The bridge will be split lengthways to allow the northern truss to be moved about 3.8m so that new steelwork can be installed to create a wider structure.
Above: Staging and temporary wood bridge deck have been erected for worker access when disconnecting the north truss prior to widening. The bracing across the top will have temporary supports until the north truss is reconnected.
The widening is being carried out by the design-build contractor Harrison & Burrowes Bridge Constructors, with oversight by the USA's Vermont Agency of Transportation (VTrans), which owns the bridge. Finley is consultant for the scheme.
The Checkered House Bridge is the largest truss bridge in Vermont and represents a bridge type commonly used to replace bridges lost to the disastrous 1927 flood. As such, historic resource agencies wanted it to be preserved instead of building a new structure over the Winooski River.
Temporary bracing has been installed to support the bridge on the north side so that the truss can be disconnected.
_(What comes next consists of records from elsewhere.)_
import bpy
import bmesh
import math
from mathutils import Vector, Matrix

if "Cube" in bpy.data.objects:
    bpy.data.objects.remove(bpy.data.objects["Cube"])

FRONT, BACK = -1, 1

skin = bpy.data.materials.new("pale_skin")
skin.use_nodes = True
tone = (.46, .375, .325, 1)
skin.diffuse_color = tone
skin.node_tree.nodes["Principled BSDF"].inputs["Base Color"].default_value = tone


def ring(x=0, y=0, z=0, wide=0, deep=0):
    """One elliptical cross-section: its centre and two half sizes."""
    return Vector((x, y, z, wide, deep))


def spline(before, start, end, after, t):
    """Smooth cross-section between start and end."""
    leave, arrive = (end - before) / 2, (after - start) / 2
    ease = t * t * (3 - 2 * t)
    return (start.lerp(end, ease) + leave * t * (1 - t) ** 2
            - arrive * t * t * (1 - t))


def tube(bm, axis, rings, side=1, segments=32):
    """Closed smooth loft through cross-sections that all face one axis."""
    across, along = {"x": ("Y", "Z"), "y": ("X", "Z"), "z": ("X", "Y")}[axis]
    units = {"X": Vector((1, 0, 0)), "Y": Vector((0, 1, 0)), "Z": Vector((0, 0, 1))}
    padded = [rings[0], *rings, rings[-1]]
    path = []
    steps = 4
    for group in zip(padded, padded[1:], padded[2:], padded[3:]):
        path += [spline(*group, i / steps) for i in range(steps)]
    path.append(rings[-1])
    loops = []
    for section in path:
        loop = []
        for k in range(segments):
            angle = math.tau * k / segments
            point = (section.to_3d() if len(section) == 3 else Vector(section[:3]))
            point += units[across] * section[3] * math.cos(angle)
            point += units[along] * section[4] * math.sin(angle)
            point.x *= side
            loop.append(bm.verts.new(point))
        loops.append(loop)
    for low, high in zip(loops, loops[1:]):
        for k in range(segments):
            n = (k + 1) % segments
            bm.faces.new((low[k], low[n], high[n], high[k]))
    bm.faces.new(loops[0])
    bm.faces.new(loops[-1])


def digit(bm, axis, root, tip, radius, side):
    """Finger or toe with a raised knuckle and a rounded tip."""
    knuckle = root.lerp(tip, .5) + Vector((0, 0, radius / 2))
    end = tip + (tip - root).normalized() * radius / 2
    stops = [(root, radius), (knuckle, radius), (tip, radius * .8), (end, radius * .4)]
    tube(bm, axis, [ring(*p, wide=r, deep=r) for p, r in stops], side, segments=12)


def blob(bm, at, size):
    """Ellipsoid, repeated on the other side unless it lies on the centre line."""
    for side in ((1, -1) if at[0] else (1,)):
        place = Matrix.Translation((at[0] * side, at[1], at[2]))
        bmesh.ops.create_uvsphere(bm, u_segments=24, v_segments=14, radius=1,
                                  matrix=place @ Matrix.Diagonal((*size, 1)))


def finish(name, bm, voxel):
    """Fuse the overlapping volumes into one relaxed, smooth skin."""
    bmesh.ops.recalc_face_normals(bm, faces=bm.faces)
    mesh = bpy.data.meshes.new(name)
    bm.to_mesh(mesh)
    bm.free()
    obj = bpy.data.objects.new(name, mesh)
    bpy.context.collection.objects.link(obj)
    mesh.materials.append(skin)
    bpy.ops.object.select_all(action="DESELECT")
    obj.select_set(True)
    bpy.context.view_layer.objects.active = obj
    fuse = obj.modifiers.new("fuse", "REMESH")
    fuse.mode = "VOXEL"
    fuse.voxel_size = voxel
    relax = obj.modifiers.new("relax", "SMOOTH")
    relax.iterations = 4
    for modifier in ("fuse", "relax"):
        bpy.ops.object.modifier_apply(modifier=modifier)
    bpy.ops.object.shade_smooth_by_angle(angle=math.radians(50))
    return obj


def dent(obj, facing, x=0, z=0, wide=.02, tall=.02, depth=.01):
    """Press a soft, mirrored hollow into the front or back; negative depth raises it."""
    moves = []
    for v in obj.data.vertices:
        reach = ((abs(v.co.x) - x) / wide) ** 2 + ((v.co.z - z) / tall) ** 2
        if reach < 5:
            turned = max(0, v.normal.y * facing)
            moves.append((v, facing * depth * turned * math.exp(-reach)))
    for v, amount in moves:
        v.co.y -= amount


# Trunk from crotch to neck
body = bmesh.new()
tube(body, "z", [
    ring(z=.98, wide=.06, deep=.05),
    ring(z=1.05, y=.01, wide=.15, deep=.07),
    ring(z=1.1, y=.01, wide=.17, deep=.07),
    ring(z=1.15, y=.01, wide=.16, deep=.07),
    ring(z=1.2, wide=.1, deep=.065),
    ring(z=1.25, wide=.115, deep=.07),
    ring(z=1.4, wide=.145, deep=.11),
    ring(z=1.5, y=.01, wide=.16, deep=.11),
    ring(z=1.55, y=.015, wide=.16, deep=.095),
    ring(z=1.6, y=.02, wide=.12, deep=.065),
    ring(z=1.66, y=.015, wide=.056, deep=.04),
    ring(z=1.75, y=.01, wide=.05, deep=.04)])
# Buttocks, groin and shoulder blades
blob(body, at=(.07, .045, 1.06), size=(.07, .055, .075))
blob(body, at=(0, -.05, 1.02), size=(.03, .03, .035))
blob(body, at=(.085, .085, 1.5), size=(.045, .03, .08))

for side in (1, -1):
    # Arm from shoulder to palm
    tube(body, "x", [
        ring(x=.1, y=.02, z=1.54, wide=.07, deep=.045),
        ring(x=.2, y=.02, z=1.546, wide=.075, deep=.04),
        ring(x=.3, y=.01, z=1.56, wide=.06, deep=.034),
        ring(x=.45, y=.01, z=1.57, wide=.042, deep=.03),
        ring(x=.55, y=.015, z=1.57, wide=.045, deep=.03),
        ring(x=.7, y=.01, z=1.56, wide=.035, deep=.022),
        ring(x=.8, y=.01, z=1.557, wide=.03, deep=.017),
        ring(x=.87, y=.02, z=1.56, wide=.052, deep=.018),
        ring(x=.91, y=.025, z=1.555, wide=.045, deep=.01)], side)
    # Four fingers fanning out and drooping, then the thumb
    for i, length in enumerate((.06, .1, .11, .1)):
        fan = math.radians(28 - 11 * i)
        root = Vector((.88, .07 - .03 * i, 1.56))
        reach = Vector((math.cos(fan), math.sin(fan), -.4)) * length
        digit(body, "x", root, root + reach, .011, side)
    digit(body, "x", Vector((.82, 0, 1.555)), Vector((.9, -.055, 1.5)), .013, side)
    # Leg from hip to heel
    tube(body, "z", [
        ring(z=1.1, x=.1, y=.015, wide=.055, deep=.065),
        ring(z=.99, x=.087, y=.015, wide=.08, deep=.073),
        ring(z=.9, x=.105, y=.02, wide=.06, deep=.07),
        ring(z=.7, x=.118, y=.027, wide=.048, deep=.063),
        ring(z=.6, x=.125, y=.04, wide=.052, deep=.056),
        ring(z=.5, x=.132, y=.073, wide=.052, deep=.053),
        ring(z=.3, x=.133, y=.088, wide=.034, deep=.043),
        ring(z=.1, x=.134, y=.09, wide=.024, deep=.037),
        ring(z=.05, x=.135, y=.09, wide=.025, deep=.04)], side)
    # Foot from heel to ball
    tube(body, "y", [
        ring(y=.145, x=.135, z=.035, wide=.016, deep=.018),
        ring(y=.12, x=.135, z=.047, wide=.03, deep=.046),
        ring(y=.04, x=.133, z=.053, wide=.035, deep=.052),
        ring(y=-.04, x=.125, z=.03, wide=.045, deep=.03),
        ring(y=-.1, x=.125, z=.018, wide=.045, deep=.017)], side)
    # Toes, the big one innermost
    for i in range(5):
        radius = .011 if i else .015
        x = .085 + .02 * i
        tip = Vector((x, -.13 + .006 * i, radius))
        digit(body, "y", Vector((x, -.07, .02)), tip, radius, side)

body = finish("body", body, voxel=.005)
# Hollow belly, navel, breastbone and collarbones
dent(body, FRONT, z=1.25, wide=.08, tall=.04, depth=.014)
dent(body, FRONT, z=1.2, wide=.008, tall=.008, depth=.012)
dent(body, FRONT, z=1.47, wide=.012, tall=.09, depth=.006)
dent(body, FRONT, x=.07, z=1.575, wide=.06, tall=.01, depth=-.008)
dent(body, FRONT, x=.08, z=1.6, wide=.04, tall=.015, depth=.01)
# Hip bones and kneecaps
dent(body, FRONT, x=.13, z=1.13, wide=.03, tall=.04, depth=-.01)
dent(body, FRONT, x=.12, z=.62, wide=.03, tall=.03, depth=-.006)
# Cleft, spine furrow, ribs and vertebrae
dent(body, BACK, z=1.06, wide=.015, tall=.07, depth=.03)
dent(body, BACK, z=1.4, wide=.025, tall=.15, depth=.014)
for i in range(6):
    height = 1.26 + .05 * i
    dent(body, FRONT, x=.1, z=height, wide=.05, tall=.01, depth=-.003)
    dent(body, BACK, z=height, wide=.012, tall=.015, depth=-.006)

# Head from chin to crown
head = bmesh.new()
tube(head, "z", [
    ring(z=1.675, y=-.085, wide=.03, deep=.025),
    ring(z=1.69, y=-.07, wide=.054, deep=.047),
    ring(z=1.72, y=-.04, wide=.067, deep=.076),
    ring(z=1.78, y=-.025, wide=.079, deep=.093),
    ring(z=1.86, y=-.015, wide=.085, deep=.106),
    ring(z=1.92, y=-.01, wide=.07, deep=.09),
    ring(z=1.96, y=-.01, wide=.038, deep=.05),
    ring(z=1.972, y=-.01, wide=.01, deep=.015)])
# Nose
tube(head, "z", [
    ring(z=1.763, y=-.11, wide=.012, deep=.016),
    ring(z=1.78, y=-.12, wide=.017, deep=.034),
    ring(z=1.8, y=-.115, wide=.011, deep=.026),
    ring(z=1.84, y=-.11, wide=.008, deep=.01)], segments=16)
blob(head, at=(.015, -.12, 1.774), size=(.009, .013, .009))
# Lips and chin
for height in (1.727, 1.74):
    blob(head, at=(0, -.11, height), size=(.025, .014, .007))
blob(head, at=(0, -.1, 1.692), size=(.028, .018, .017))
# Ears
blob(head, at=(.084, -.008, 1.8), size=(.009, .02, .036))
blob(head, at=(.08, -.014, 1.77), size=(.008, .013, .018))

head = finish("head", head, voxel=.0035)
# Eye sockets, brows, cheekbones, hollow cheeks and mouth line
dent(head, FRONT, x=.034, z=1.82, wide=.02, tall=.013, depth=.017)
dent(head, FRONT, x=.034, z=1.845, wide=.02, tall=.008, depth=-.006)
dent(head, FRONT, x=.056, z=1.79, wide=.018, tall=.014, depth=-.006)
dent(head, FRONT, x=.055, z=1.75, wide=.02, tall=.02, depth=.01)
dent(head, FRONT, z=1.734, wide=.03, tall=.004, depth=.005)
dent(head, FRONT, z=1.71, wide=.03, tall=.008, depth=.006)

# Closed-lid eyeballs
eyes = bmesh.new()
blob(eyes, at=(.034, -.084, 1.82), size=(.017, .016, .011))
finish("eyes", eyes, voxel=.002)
This involves the removal of bolts and rivets.
The truss will then be moved on rollers to its new location on abutments that were built last year. The move is expected to be carried out in the second half of this month in an operation that is due to take about five days.
New steel will then be put in place to reconnect the truss to the rest of the bridge.
From the side, the bridge will look as it always has since it was built by American Bridge in 1929. When looking along its length, the steelwork will no longer be symmetrical to ensure that the public can easily distinguish between new and original steelwork.